Cotton grew up in the northern Sydney suburb of Hornsby, the eldest of five children. She was gifted a Kodak No 0 Brownie camera by an aunt at the age of eleven, igniting her life-long passion with photography. Cotton completed a Bachelor of Arts at the University of Sydney with majors in Mathematic and English 1934. She defied her father’s wishes upon graduating and pursued a career in photography joining her childhood friend, Max Dupain’s studio at 24 Bond St, Sydney. Cotton continued to practice photography, alongside working as a teacher, after relocating from Sydney to the rural NSW district of Cowra in 1946 3. Her work has been exhibited extensively during her lifetime and posthumously, notably at the London Salon of Photography in 1935 and 1937 and with major retrospectives at the National Library of Australia and the Art Gallery of NSW in 2000.
1. Ennis H 2000, ‘Olive Cotton’ , Art Gallery of New South Wales, Sydney p 18
2. Ennis H 2005, ‘Olive Cotton: photographer’, National Library of Australia, Canberra p 9
3. Annear J 2015, ‘The photograph and Australia’, Art Gallery of New South Wales, Sydney p 275
gelatin silver photograph
25.9 x 25.0 cm image; 28.8 x 26.5 cm sheet
Signature & date

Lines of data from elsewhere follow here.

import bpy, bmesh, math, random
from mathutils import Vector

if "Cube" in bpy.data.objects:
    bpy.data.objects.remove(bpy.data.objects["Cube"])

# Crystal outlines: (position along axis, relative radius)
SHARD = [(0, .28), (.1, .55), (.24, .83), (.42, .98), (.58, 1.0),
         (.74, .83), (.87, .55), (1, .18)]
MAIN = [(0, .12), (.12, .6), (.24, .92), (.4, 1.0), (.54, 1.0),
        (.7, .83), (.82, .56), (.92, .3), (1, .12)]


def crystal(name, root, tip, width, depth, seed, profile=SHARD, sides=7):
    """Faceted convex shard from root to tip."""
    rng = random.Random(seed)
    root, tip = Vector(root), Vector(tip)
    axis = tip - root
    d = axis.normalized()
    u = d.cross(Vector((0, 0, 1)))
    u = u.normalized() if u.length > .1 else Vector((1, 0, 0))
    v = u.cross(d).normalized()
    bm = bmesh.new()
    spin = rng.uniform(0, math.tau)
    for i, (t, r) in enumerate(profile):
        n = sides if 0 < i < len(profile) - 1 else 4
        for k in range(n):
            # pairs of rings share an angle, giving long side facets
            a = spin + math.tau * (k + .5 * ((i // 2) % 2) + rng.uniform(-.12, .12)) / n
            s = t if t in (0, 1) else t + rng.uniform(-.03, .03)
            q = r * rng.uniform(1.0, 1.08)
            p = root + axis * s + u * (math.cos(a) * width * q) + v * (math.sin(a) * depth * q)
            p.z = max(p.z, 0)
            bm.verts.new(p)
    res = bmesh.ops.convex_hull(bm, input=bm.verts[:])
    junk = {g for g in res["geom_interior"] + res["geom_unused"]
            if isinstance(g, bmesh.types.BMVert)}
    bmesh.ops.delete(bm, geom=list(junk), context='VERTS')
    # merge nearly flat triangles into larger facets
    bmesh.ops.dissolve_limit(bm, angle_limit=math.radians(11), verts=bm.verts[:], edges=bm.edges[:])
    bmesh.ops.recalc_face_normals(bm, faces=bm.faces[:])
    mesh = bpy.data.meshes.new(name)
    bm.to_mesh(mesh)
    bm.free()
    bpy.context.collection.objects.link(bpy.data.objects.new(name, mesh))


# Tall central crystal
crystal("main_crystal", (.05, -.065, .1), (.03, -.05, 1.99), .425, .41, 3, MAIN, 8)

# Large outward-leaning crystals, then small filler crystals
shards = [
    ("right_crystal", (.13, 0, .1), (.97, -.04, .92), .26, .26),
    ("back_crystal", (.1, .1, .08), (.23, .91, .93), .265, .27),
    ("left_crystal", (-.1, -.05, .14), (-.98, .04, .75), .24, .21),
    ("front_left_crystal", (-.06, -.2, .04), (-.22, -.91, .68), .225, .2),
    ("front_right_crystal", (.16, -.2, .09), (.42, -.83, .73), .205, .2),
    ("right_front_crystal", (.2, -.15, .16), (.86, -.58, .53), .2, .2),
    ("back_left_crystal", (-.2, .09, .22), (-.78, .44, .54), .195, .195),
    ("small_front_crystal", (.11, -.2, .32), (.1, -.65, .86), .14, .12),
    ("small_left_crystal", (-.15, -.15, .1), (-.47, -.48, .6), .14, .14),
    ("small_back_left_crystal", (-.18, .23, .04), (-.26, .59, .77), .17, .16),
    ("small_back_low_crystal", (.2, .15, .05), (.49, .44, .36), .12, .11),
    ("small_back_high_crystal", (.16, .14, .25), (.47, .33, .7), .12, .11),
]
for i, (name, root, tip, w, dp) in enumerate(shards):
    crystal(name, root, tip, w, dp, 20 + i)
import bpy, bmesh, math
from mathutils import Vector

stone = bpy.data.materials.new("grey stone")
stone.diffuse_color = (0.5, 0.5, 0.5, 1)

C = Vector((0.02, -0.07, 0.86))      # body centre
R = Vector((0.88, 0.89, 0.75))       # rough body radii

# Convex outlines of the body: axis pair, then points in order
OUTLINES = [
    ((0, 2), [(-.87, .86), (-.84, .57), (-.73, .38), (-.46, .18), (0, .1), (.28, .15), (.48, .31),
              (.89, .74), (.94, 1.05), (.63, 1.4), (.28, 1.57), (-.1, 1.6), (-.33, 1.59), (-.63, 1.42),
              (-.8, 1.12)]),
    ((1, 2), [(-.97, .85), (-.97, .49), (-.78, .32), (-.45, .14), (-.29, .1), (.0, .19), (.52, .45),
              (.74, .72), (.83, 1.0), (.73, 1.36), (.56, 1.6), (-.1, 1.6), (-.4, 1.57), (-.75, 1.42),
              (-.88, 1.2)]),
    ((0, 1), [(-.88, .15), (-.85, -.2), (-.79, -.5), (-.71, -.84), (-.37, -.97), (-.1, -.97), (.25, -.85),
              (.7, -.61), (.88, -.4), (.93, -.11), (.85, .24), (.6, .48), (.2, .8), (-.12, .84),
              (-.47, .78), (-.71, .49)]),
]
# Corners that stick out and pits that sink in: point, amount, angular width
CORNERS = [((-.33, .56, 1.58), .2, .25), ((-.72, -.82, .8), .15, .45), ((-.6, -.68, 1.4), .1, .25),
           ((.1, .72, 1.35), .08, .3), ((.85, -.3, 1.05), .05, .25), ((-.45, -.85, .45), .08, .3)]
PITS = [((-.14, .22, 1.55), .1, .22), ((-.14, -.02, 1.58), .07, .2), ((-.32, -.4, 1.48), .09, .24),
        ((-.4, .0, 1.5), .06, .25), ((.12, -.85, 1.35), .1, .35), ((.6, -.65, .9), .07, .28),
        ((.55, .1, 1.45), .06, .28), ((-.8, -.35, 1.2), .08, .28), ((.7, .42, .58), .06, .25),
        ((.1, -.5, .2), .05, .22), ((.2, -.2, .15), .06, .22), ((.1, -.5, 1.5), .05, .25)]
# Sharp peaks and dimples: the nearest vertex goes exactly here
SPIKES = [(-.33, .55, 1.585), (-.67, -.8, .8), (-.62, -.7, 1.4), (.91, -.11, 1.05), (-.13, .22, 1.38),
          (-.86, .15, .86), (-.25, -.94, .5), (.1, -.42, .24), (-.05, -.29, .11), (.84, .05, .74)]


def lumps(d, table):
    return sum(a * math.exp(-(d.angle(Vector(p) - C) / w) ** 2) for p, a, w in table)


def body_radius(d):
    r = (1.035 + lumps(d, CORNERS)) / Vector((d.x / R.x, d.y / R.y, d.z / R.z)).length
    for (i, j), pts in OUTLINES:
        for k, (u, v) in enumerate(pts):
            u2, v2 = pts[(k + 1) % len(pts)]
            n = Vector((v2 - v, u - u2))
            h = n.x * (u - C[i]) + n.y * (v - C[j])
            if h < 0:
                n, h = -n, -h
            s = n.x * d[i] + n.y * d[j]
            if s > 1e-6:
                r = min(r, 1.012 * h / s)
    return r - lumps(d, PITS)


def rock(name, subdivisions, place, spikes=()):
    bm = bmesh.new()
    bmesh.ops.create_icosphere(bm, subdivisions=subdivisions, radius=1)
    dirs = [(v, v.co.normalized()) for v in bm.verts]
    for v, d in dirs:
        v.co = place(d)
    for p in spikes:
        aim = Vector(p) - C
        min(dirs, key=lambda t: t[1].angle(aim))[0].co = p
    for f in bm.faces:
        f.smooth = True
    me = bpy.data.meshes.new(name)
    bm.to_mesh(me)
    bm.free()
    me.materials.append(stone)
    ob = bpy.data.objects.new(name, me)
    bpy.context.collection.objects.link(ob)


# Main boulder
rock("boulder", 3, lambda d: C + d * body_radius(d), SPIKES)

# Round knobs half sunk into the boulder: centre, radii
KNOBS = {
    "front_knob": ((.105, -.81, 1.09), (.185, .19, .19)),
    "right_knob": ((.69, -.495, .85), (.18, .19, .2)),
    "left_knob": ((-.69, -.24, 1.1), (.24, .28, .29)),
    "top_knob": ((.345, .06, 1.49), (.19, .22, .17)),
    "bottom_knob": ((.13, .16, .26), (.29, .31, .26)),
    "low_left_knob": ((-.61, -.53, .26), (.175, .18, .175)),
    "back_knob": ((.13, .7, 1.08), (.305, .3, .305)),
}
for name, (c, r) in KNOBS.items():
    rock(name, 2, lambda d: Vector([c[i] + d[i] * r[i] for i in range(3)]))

Signed and dated c. verso, ink “c.1937 / Olive Cotton”. Signed l.r. sheet and l.l. verso, green ink “... Olive Cotton”. Dated c. sheet, pencil “c.1937”
Gift of Edron Pty Ltd - 1995 through the auspices of Alistair McAlpine
Not on display
Shown in 2 exhibitions
Soft Shadows and Sharp Lines: Australian photography from Cazneaux to Dupain, Art Gallery of New South Wales, Sydney, 30 Sep 2002–17 Nov 2002
Referenced in 3 publications
Natasha Bullock, Look, 'Soft and sharp: how Australian photography moved between two styles', pg.21-22, Sydney, Oct 2002, 21 (colour illus.), 22.
Helen Ennis, Olive Cotton, ''A room of one's own', pg.12-21, Sydney, 2000, 18 (illus.). cat.no. 23
Natasha Bullock (Curator), Soft shadows and sharp lines: Australian photography from Cazneaux to Dupain, Sydney, 2002. no pagination or catalogue numbers